Other problems during pregnancy include anemia, diabetes, and mental health problems. Extreme stress or depression may negatively impact a child's health by interfering with your appetite, sleep, energy levels, hormones. Even problems with concentration and decision-making can be major issues.
Woman with other chronic illnesses may also have a more difficult pregnancy.
Hyperemesis gravidarum—morning sickness—is most common during the first three months of pregnancy. Symptoms include nausea and vomiting—often upon waking up. It is believed to be related to rapidly rising levels of hCG (human chorionic gonadotropin) in the blood, a hormone that is released by the placenta. If the morning sickness is severe, it may lead to extreme weight loss and dehydration that will put you and your baby at risk. Tell your doctor right away since intensive care may be required.
Exposure to radiation or certain chemicals, taking certain medications, or eating certain foods may also lead to complications. Any changes in medication or diet and other uncertainties should be discussed with your doctor.
How To Fix The High Infant Mortality Rate
How Can Infant Death Be Prevented?
There are no definitive ways to prevent many of the leading causes of infant mortality. However, increasing an infant’s chances of survival is possible, and research is ongoing.
It's advisable to talk with your doctor about ways to best ensure a safe and healthy birth. Some general tips include:
- Living a healthy lifestyle (i.e. eating healthy and exercising)
- Managing your weight.
- Taking enough folic acid during pregnancy prevents neural tube defects.
- Not smoking, no drinking alcohol or taking any illicit drugs

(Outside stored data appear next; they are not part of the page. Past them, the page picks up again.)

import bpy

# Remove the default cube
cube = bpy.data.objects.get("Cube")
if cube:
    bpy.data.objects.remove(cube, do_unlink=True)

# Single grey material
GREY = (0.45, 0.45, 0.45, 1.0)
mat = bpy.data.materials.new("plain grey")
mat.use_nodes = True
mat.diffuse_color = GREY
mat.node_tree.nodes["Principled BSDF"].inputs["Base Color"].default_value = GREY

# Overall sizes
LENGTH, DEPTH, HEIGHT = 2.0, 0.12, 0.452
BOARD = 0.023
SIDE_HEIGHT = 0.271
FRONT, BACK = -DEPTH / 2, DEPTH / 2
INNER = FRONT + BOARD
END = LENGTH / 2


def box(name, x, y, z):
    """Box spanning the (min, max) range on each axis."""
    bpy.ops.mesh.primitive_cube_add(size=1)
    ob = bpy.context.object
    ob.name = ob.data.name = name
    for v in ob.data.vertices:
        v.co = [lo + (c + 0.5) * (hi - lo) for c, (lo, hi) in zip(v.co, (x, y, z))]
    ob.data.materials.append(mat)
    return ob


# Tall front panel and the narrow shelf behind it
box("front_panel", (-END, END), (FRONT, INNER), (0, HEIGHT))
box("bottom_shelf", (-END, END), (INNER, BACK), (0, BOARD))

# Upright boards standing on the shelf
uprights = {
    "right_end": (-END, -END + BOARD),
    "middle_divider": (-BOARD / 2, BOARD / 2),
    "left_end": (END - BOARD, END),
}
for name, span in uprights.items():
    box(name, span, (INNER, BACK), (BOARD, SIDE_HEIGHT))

Infant death is a heartbreaking problem in the United States. It is so important to be as healthy as possible before conceiving, and to remain healthy during the pregnancy. Seeing a gynecologist regularly will help prevent problems that may occur during pregnancy. They can recognize and treat problems as they arise.
This content is for informational purposes only and does not substitute for formal and individualized diagnosis, prognosis, treatment, prescription, and/or dietary advice from a licensed medical professional. Do not stop or alter your current course of treatment. If pregnant or nursing, consult with a qualified provider on an individual basis. Seek immediate help if you are experiencing a medical emergency.
© 2018 Pamela Oglesby